◆ **Work request**
A word-for-word copy of the records below is needed, without the images.
Start of Material provided
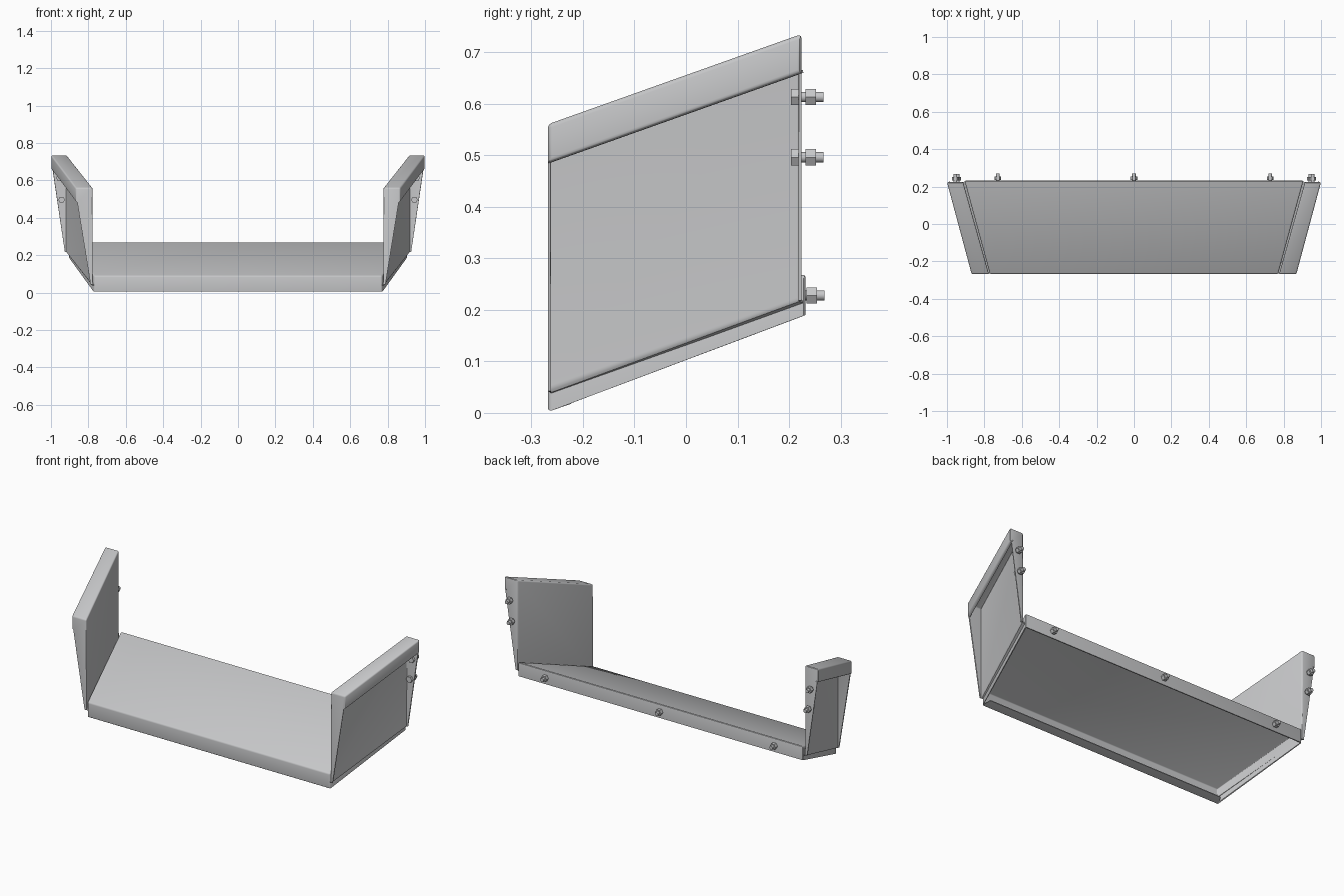
import bpy, bmesh, math
from mathutils import Matrix, Vector

if "Cube" in bpy.data.objects:
    bpy.data.objects.remove(bpy.data.objects["Cube"], do_unlink=True)


def material(name, colour):
    m = bpy.data.materials.new(name)
    m.use_nodes = True
    m.diffuse_color = colour
    m.node_tree.nodes["Principled BSDF"].inputs["Base Color"].default_value = colour
    return m


steel = material("light grey steel", (0.57, 0.575, 0.585, 1))


def add_object(name, bm):
    me = bpy.data.meshes.new(name)
    bm.to_mesh(me)
    bm.free()
    ob = bpy.data.objects.new(name, me)
    bpy.context.collection.objects.link(ob)
    me.materials.append(steel)
    return ob


def finish(ob):
    bpy.ops.object.select_all(action='DESELECT')
    ob.select_set(True)
    bpy.context.view_layer.objects.active = ob
    bpy.ops.object.convert(target='MESH')
    bpy.ops.object.shade_smooth_by_angle(angle=math.radians(35))


def folded_sheet(name, points, panels, mirror=False):
    """Panels joined at rounded bends, given sheet thickness; first panel faces up."""
    bm = bmesh.new()
    v = {k: bm.verts.new(p) for k, p in points.items()}
    faces = [bm.faces.new([v[k] for k in p.split()]) for p in panels]
    bmesh.ops.recalc_face_normals(bm, faces=bm.faces)
    bm.normal_update()
    if faces[0].normal.z < 0:
        bmesh.ops.reverse_faces(bm, faces=bm.faces)
    bends = [e for e in bm.edges if len(e.link_faces) == 2]
    bmesh.ops.bevel(bm, geom=bends, offset=0.008, segments=3, profile=0.5,
                    affect='EDGES', clamp_overlap=True)
    ob = add_object(name, bm)
    s = ob.modifiers.new("thickness", 'SOLIDIFY')
    s.thickness = 0.006
    s.offset = -1
    if mirror:
        ob.modifiers.new("mirror", 'MIRROR').use_mirror_merge = False
    finish(ob)


# Sloping floor tray with flanges folded down and a front return
FRONT, BACK = -0.268, 0.232
tray = {}
for s, sx in (("l", 1), ("r", -1)):
    tray["ft" + s] = (sx * 0.77, FRONT, 0.09)
    tray["fb" + s] = (sx * 0.77, FRONT, 0.002)
    tray["fi" + s] = (sx * 0.755, FRONT + 0.046, 0.018)
    tray["bt" + s] = (sx * 0.906, BACK, 0.27)
    tray["bb" + s] = (sx * 0.906, BACK, 0.19)
folded_sheet("floor_tray", tray, [
    "ftl btl btr ftr", "ftl ftr fbr fbl", "btr btl bbl bbr",
    "ftl fbl bbl btl", "ftr btr bbr fbr", "fbl fbr fir fil"])

# Side walls: upright panel with outward channel flanges, mirrored
REAR = 0.224
inward = Vector((-0.96, 0.275, 0)) * 0.015
side = {
    "wfb": (0.776, FRONT, 0.042), "wft": (0.776, FRONT, 0.56),
    "wbt": (0.914, REAR, 0.735), "wbb": (0.914, REAR, 0.218),
    "lft": (0.868, FRONT, 0.56), "lfb": (0.868, FRONT, 0.485),
    "lbt": (1.0, REAR, 0.735), "lbb": (1.0, REAR, 0.66),
    "ff": (0.788, FRONT, 0.042), "bf": (0.926, REAR, 0.218),
}
for new, old in (("rf", "lfb"), ("rb", "lbb"), ("uf", "wfb"), ("ub", "wbb")):
    side[new] = Vector(side[old]) + inward
folded_sheet("side_walls", side, [
    "wft lft lbt wbt", "wfb wft wbt wbb", "wfb ff lfb lft wft",
    "wbb wbt lbt lbb bf", "lft lfb lbb lbt", "lfb rf rb lbb",
    "wfb wbb ub uf"], mirror=True)


# Hex bolts with nuts through the rear flanges
def bolt(name, x, z, y):
    bm = bmesh.new()
    # sides, radius, start and end along the bolt
    for n, r, a, b in ((6, 0.0182, 0, 0.014), (20, 0.010, 0.01, 0.063),
                       (6, 0.0182, 0.028, 0.048)):
        mat = (Matrix.Translation((x, y + (a + b) / 2, z))
               @ Matrix.Rotation(math.pi / 2, 4, 'X')
               @ Matrix.Rotation(math.pi / 6, 4, 'Z'))
        bmesh.ops.create_cone(bm, cap_ends=True, segments=n, radius1=r,
                              radius2=r, depth=b - a, matrix=mat)
    finish(add_object(name, bm))


for side_name, sx in (("left", 1), ("right", -1)):
    bolt(side_name + "_upper_bolt", sx * 0.955, 0.613, 0.204)
    bolt(side_name + "_lower_bolt", sx * 0.943, 0.496, 0.204)
    bolt(side_name + "_tray_bolt", sx * 0.728, 0.228, 0.206)
bolt("middle_tray_bolt", 0, 0.228, 0.206)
End of Material provided
◆ **Expected output**
import bpy, bmesh, math
from mathutils import Matrix, Vector

if "Cube" in bpy.data.objects:
    bpy.data.objects.remove(bpy.data.objects["Cube"], do_unlink=True)


def material(name, colour):
    m = bpy.data.materials.new(name)
    m.use_nodes = True
    m.diffuse_color = colour
    m.node_tree.nodes["Principled BSDF"].inputs["Base Color"].default_value = colour
    return m


steel = material("light grey steel", (0.57, 0.575, 0.585, 1))


def add_object(name, bm):
    me = bpy.data.meshes.new(name)
    bm.to_mesh(me)
    bm.free()
    ob = bpy.data.objects.new(name, me)
    bpy.context.collection.objects.link(ob)
    me.materials.append(steel)
    return ob


def finish(ob):
    bpy.ops.object.select_all(action='DESELECT')
    ob.select_set(True)
    bpy.context.view_layer.objects.active = ob
    bpy.ops.object.convert(target='MESH')
    bpy.ops.object.shade_smooth_by_angle(angle=math.radians(35))


def folded_sheet(name, points, panels, mirror=False):
    """Panels joined at rounded bends, given sheet thickness; first panel faces up."""
    bm = bmesh.new()
    v = {k: bm.verts.new(p) for k, p in points.items()}
    faces = [bm.faces.new([v[k] for k in p.split()]) for p in panels]
    bmesh.ops.recalc_face_normals(bm, faces=bm.faces)
    bm.normal_update()
    if faces[0].normal.z < 0:
        bmesh.ops.reverse_faces(bm, faces=bm.faces)
    bends = [e for e in bm.edges if len(e.link_faces) == 2]
    bmesh.ops.bevel(bm, geom=bends, offset=0.008, segments=3, profile=0.5,
                    affect='EDGES', clamp_overlap=True)
    ob = add_object(name, bm)
    s = ob.modifiers.new("thickness", 'SOLIDIFY')
    s.thickness = 0.006
    s.offset = -1
    if mirror:
        ob.modifiers.new("mirror", 'MIRROR').use_mirror_merge = False
    finish(ob)


# Sloping floor tray with flanges folded down and a front return
FRONT, BACK = -0.268, 0.232
tray = {}
for s, sx in (("l", 1), ("r", -1)):
    tray["ft" + s] = (sx * 0.77, FRONT, 0.09)
    tray["fb" + s] = (sx * 0.77, FRONT, 0.002)
    tray["fi" + s] = (sx * 0.755, FRONT + 0.046, 0.018)
    tray["bt" + s] = (sx * 0.906, BACK, 0.27)
    tray["bb" + s] = (sx * 0.906, BACK, 0.19)
folded_sheet("floor_tray", tray, [
    "ftl btl btr ftr", "ftl ftr fbr fbl", "btr btl bbl bbr",
    "ftl fbl bbl btl", "ftr btr bbr fbr", "fbl fbr fir fil"])

# Side walls: upright panel with outward channel flanges, mirrored
REAR = 0.224
inward = Vector((-0.96, 0.275, 0)) * 0.015
side = {
    "wfb": (0.776, FRONT, 0.042), "wft": (0.776, FRONT, 0.56),
    "wbt": (0.914, REAR, 0.735), "wbb": (0.914, REAR, 0.218),
    "lft": (0.868, FRONT, 0.56), "lfb": (0.868, FRONT, 0.485),
    "lbt": (1.0, REAR, 0.735), "lbb": (1.0, REAR, 0.66),
    "ff": (0.788, FRONT, 0.042), "bf": (0.926, REAR, 0.218),
}
for new, old in (("rf", "lfb"), ("rb", "lbb"), ("uf", "wfb"), ("ub", "wbb")):
    side[new] = Vector(side[old]) + inward
folded_sheet("side_walls", side, [
    "wft lft lbt wbt", "wfb wft wbt wbb", "wfb ff lfb lft wft",
    "wbb wbt lbt lbb bf", "lft lfb lbb lbt", "lfb rf rb lbb",
    "wfb wbb ub uf"], mirror=True)


# Hex bolts with nuts through the rear flanges
def bolt(name, x, z, y):
    bm = bmesh.new()
    # sides, radius, start and end along the bolt
    for n, r, a, b in ((6, 0.0182, 0, 0.014), (20, 0.010, 0.01, 0.063),
                       (6, 0.0182, 0.028, 0.048)):
        mat = (Matrix.Translation((x, y + (a + b) / 2, z))
               @ Matrix.Rotation(math.pi / 2, 4, 'X')
               @ Matrix.Rotation(math.pi / 6, 4, 'Z'))
        bmesh.ops.create_cone(bm, cap_ends=True, segments=n, radius1=r,
                              radius2=r, depth=b - a, matrix=mat)
    finish(add_object(name, bm))


for side_name, sx in (("left", 1), ("right", -1)):
    bolt(side_name + "_upper_bolt", sx * 0.955, 0.613, 0.204)
    bolt(side_name + "_lower_bolt", sx * 0.943, 0.496, 0.204)
    bolt(side_name + "_tray_bolt", sx * 0.728, 0.228, 0.206)
bolt("middle_tray_bolt", 0, 0.228, 0.206)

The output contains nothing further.